ALDI supports these smallholder farmers during the transition period with training on agricultural practices, natural fertiliser, organic pesticides, soil fertility as well as provision of high-quality organic seeds. These activities are provided by implementation partners on the ground.

Conversion process

ALDI products

It is not enough that we just support the farmers through this project, we also have an obligation to support the demand for in-conversion to organic cotton by selling products made from it.

We are pleased to be able to provide our customers with a number of different styles of cozy family pyjamas, which are made from the project’s cotton and will be available in several markets across Europe by the end of February 2023.

The cotton from this project is processed in Bangladesh and is used for our own products. Another fact is that transportation is approximately 3% of emissions within the apparel industry (Source: McKinsey).

Cotton in conversion project India 2021-2024

Field trip

In November 2022, our International Corporate Responsibility (CR) Team and the implementation partners directly met the smallholder farmers from the project. During the meetings, smallholder farmers shared with us what benefits they have noticed as well as what they found challenging. Some farmers observed better health conditions through not applying pesticides anymore, but many farmers also highlighted the yield loss they experienced from the transition.

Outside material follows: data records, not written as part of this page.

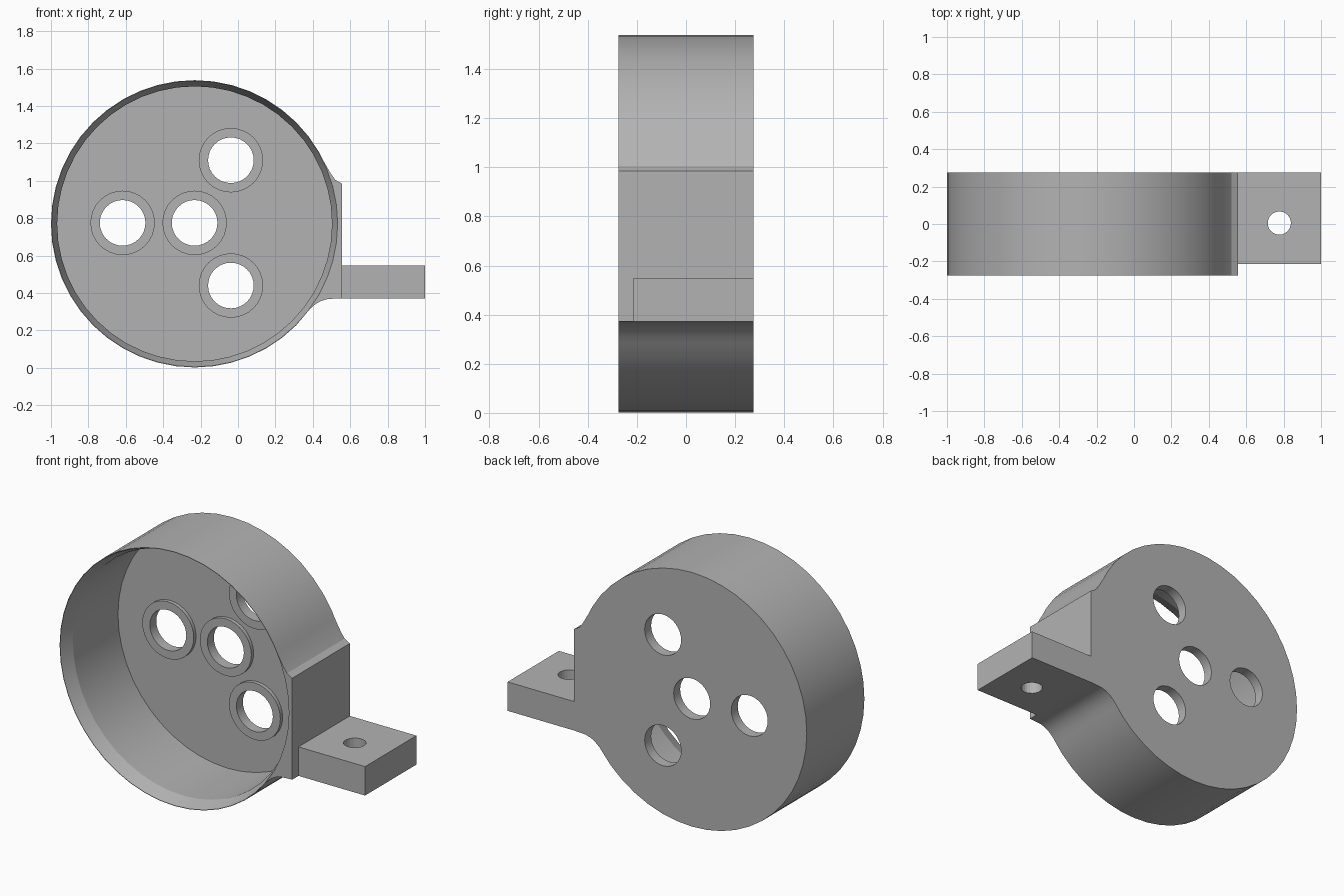
import bpy
import bmesh
from math import cos, sin, radians, tau
from mathutils import Matrix

if "Cube" in bpy.data.objects:
    bpy.data.objects.remove(bpy.data.objects["Cube"])

CX, CZ, R = -0.232, 0.77, 0.768     # housing centre and outer radius
FRONT, BACK = -0.275, 0.275
FLOOR = 0.235                       # inner face of the back plate
SEGMENTS = 48

grey = bpy.data.materials.new("plain grey")
grey.use_nodes = True
COLOUR = (0.45, 0.45, 0.45, 1)
grey.diffuse_color = COLOUR
grey.node_tree.nodes["Principled BSDF"].inputs["Base Color"].default_value = COLOUR


def make_object(name, bm):
    bmesh.ops.recalc_face_normals(bm, faces=bm.faces)
    mesh = bpy.data.meshes.new(name)
    bm.to_mesh(mesh)
    bm.free()
    mesh.materials.append(grey)
    obj = bpy.data.objects.new(name, mesh)
    bpy.context.collection.objects.link(obj)
    return obj


def ring_stack(name, rings, origin, axis="Y", segments=SEGMENTS):
    """Closed turned solid from (position along axis, radius) pairs."""
    bm = bmesh.new()
    loops = []
    for pos, rad in rings:
        loop = []
        for i in range(segments):
            a = tau * i / segments
            u, v = rad * cos(a), rad * sin(a)
            co = (u, pos, v) if axis == "Y" else (u, v, pos)
            loop.append(bm.verts.new(co))
        loops.append(loop)
    for lower, upper in zip(loops, loops[1:]):
        for i in range(segments):
            j = (i + 1) % segments
            bm.faces.new((lower[i], lower[j], upper[j], upper[i]))
    bm.faces.new(loops[0])
    bm.faces.new(loops[-1])
    bm.transform(Matrix.Translation(origin))
    return make_object(name, bm)


def combine(target, tool, operation):
    mod = target.modifiers.new(tool.name, "BOOLEAN")
    mod.operation = operation
    mod.solver = "EXACT"
    mod.object = tool
    bpy.context.view_layer.objects.active = target
    bpy.ops.object.modifier_apply(modifier=mod.name)
    bpy.data.objects.remove(tool)


# Housing outline: round body blending into a flat mounting side
outline = []
for k in range(4, 43):
    a = tau * k / SEGMENTS
    outline.append((CX + R * cos(a), CZ + R * sin(a)))
outline += [(0.36, 0.285), (0.385, 0.315), (0.415, 0.341), (0.445, 0.358),
            (0.48, 0.368), (0.555, 0.372), (0.555, 0.985), (0.52, 1.005),
            (0.495, 1.04), (0.455, 1.11)]
bm = bmesh.new()
face = bm.faces.new([bm.verts.new((x, FRONT, z)) for x, z in outline])
extruded = bmesh.ops.extrude_face_region(bm, geom=[face])["geom"]
bmesh.ops.translate(bm, vec=(0, BACK - FRONT, 0),
                    verts=[g for g in extruded if isinstance(g, bmesh.types.BMVert)])
housing = make_object("housing", bm)

# Hollow cup with a tapered lip at the open front
cavity = ring_stack("cavity", [(FRONT - 0.05, R - 0.003), (FRONT, R - 0.003),
                               (FRONT + 0.08, 0.735), (FLOOR, 0.735)], (CX, 0, CZ))
combine(housing, cavity, "DIFFERENCE")

# Raised collars and through holes in the back plate
holes = [(CX, 0.775), (-0.617, 0.775), (-0.038, 1.11), (-0.038, 0.44)]
for x, z in holes:
    collar = ring_stack("collar", [(FLOOR - 0.022, 0.172), (FLOOR + 0.01, 0.172)],
                        (x, 0, z), segments=32)
    combine(housing, collar, "UNION")
for x, z in holes:
    bore = ring_stack("bore", [(FLOOR - 0.1, 0.122), (BACK + 0.1, 0.122)],
                      (x, 0, z), segments=32)
    combine(housing, bore, "DIFFERENCE")

# Side mounting tab with a vertical screw hole
bm = bmesh.new()
bmesh.ops.create_cube(bm, size=1, matrix=Matrix.Translation((0.7775, 0.03, 0.4595))
                      @ Matrix.Diagonal((0.445, 0.49, 0.175, 1)))
tab = make_object("mounting_tab", bm)
screw = ring_stack("screw_hole", [(0.2, 0.062), (0.7, 0.062)], (0.777, 0.005, 0),
                   axis="Z", segments=24)
combine(tab, screw, "DIFFERENCE")

# Soft shading on the round walls, crisp edges elsewhere
for obj in (housing, tab):
    bpy.ops.object.select_all(action="DESELECT")
    obj.select_set(True)
    bpy.context.view_layer.objects.active = obj
    bpy.ops.object.shade_smooth_by_angle(angle=radians(14))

During our exchange with the organisations supporting the project it became clear how important access to high-quality seeds is and also training in successfully handling pest control in a natural way.

People looking at cotton bush on farm
© Anand Parmar ©
Indian cotton farmers sitting on ground while attending a meeting
© Anand Parmar
People standing in cotton field
© Anand Parmar

Cotton Production

After sowing the plant, it takes 4-7 months until the cotton can be harvested. The cotton plant develops through five stages before the cotton ball is ready for picking. After the harvest, the seed cotton is put into a gin where the cotton lint is mechanically separated from the seeds and plant rests. After ginning, the cotton fibres (lint) are pressed in bales and transported to the spinning mill, where the cotton is blended, cleaned, carded, combed, and spun into yarn. The cotton yarns are then used for weaving or knitting of fabrics, dyed, and printed and garmented into the final textile product.

Cotton 5 stages
© Anand Parmar